and Letitia White -- are now targets of the expanded Cunningham investigation. The investigation appears to center on Lewis and the two staffers' interconnected ties to the lobby shop of Copeland Lowery. Lewis has longstanding ties to Copeland Lowery honcho, Bill Lowery, as Copley's Jerry Kammer explained
last December. Shockey and White left Lewis' employ to go to work for Copeland Lowery. White, you'll remember, among other things, bought the Capitol Hill house with one of the big earmark cronies and then rented the House to the PAC she set up, which is run by Lewis' step-daughter

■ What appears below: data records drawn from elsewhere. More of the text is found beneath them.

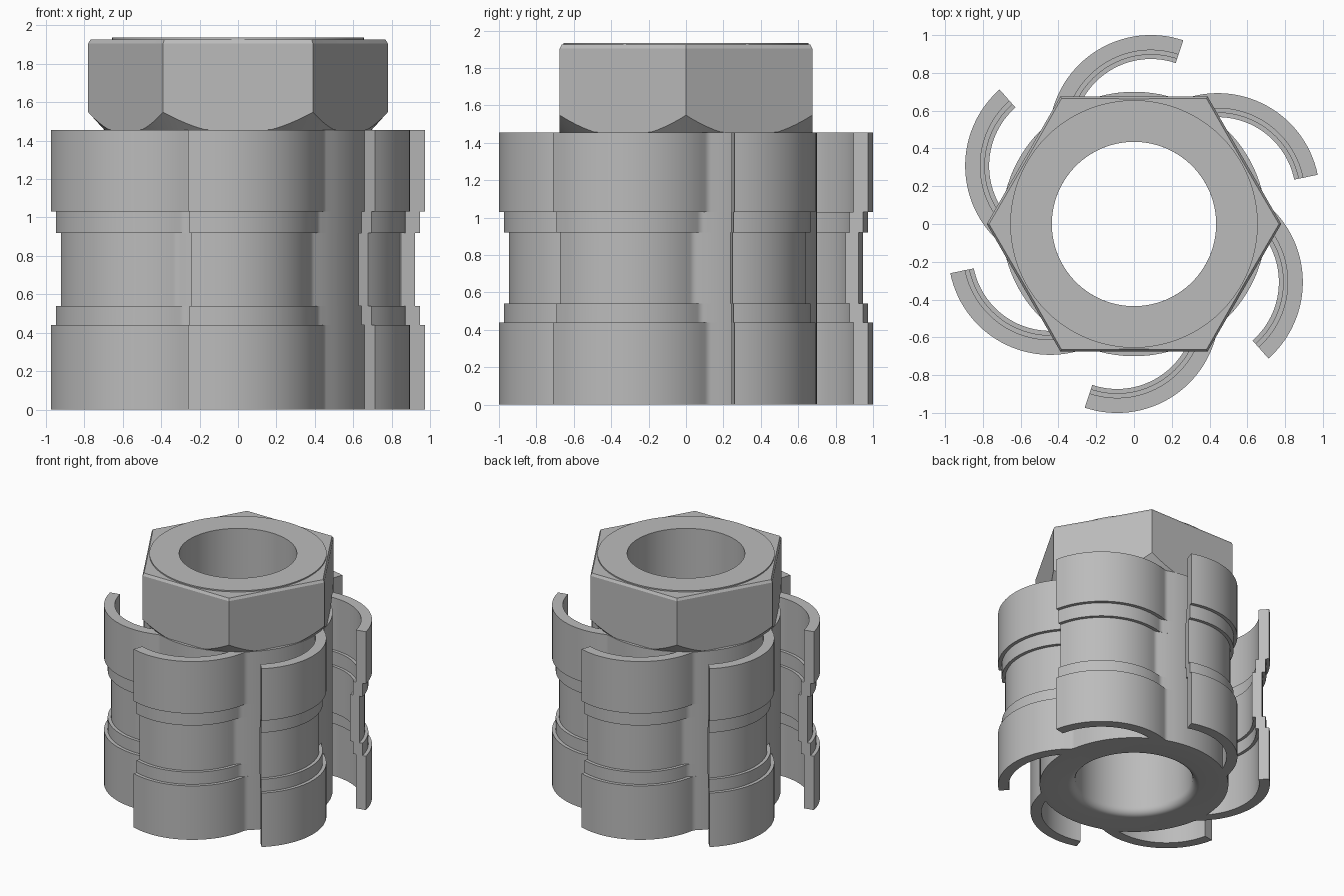
import bpy, bmesh
from math import sin, cos, tan, acos, atan2, pi, radians, hypot

cube = bpy.data.objects.get("Cube")
if cube:
    bpy.data.objects.remove(cube)

# One plain grey for the whole part
GREY = (0.5, 0.5, 0.5, 1.0)
grey = bpy.data.materials.new("plain grey")
grey.use_nodes = True
grey.diffuse_color = GREY
grey.node_tree.nodes["Principled BSDF"].inputs["Base Color"].default_value = GREY

HUB, BORE = 0.70, 0.435
ARM_DIST, ARM_DIR, TIP = 0.469, radians(79), radians(71.5)
SHOULDER, TOP = 1.455, 1.925


def arc(cx, cy, r, a0, a1, n):
    return [(cx + r * cos(a0 + (a1 - a0) * i / n),
             cy + r * sin(a0 + (a1 - a0) * i / n)) for i in range(n + 1)]


def circle(r, n):
    return arc(0, 0, r, 0, 2 * pi, n)[:-1]


def add_ring(bm, pts, z):
    return [bm.verts.new((x, y, z)) for x, y in pts]


def loft(bm, rings):
    for a, b in zip(rings, rings[1:]):
        for i in range(len(a)):
            j = (i + 1) % len(a)
            bm.faces.new((a[i], a[j], b[j], b[i]))


def cap(bm, *rings):
    edges = [bm.edges.get((r[i - 1], r[i])) for r in rings for i in range(len(r))]
    bmesh.ops.triangle_fill(bm, use_beauty=True, edges=edges, normal=(0, 0, 1))


def finish(bm, name):
    bmesh.ops.recalc_face_normals(bm, faces=bm.faces[:])
    mesh = bpy.data.meshes.new(name)
    bm.to_mesh(mesh)
    bm.free()
    mesh.materials.append(grey)
    ob = bpy.data.objects.new(name, mesh)
    bpy.context.collection.objects.link(ob)
    bpy.ops.object.select_all(action='DESELECT')
    ob.select_set(True)
    bpy.context.view_layer.objects.active = ob
    bpy.ops.object.shade_smooth_by_angle(angle=radians(25))


def root_angle(r, hub):
    # Angle about the arm centre where its circle meets the hub circle
    return ARM_DIR + acos((hub**2 - ARM_DIST**2 - r**2) / (2 * ARM_DIST * r))


def outline(r_out, r_in, fillet=0.06):
    """Hub with six curled arms, as one closed outline."""
    cx, cy = ARM_DIST * cos(ARM_DIR), ARM_DIST * sin(ARM_DIR)
    a_out = root_angle(r_out + fillet, HUB + fillet)
    a_in = root_angle(r_in, HUB)
    fx, fy = cx + (r_out + fillet) * cos(a_out), cy + (r_out + fillet) * sin(a_out)
    hub_out = atan2(fy, fx)
    hub_in = atan2(cy + r_in * sin(a_in), cx + r_in * cos(a_in))
    one = arc(fx, fy, fillet, hub_out + pi, a_out + pi, 5)[:-1]
    one += arc(cx, cy, r_out, a_out, TIP, 28)
    one += arc(cx, cy, r_in, TIP, a_in, 26)
    one += arc(0, 0, HUB, hub_in, hub_out - pi / 3, 14)[1:-1]
    pts = []
    for k in range(6):
        c, s = cos(-k * pi / 3), sin(-k * pi / 3)
        pts += [(x * c - y * s, x * s + y * c) for x, y in one]
    return pts


# Hub and arms: the arm wall steps inward towards mid height
full, step, waist = outline(0.54, 0.46), outline(0.513, 0.436), outline(0.487, 0.413)
bm = bmesh.new()
levels = [(full, 0, 0.44), (step, 0.44, 0.54), (waist, 0.54, 0.92),
          (step, 0.92, 1.03), (full, 1.03, SHOULDER)]
walls = [add_ring(bm, pts, z) for pts, z0, z1 in levels for z in (z0, z1)]
loft(bm, walls)

# Bore with a rounded lower mouth
bore = []
for i in range(7):
    a = pi / 2 * i / 6
    bore.append(add_ring(bm, circle(0.49 - 0.055 * sin(a), 96), 0.06 * (1 - cos(a))))
bore.append(add_ring(bm, circle(BORE, 96), SHOULDER))
loft(bm, bore)
cap(bm, walls[0], bore[0])
cap(bm, walls[-1], bore[-1])
finish(bm, "hub_with_curled_arms")

# Hexagonal head: corners trimmed by a cone underneath, thin raised washer face
N, FLAT, CONE = 144, 0.675, 0.695
dirs = [2 * pi * i / N for i in range(N)]
rho = [FLAT / cos(a % (pi / 3) - pi / 6) for a in dirs]


def head_ring(bm, radii, heights):
    return [bm.verts.new((r * cos(a), r * sin(a), z))
            for a, r, z in zip(dirs, radii, heights)]


bm = bmesh.new()
rings = [
    head_ring(bm, [min(r, CONE) for r in rho], [SHOULDER] * N),
    head_ring(bm, rho, [SHOULDER + max(0.0005, r - CONE) * 1.1 for r in rho]),
    head_ring(bm, rho, [TOP - 0.02] * N),
    head_ring(bm, [r - 0.012 for r in rho], [TOP] * N),
    head_ring(bm, [0.655] * N, [TOP] * N),
    head_ring(bm, [0.655] * N, [TOP + 0.01] * N),
    head_ring(bm, [BORE] * N, [TOP + 0.01] * N),
    head_ring(bm, [BORE] * N, [SHOULDER] * N),
]
loft(bm, rings)
finish(bm, "hex_head")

Anyway, it's a complicated world in Lewisland. But bear with me.
This isn't an investigation into Lewis' various staffers. This is an investigation of Lewis. The probes into the staffers are means to that end. And given the nature of these investigations, where alleged criminal acts are extremely difficult to prove without a cooperating witness, they need someone to flip on Lewis.
And here's where the significance of yesterday's story
by Justin Rood comes in. As Justin and the TPMmuckraker staff showed by analyzing Copeland Lowery's flurry of lobby fee restatements earlier this year, the folks at Copeland appear to be in serious legal jeopardy.
In the Abramoff case, prosecutors have been rolling up cooperating witnesses by charging with statutes that are seldom enforced. But legal experts told us that given the systematic nature of the failure to report lobbying work that shows up in the Copeland papers, prosecution seems likely even setting aside the desire to get folks to flip on higher-ups. And Lowery, Shockey and White are each on the line for those failures to report.
So Copeland Lowery's problems are Jerry Lewis' problems. And Copeland Lowery has a lot of problems.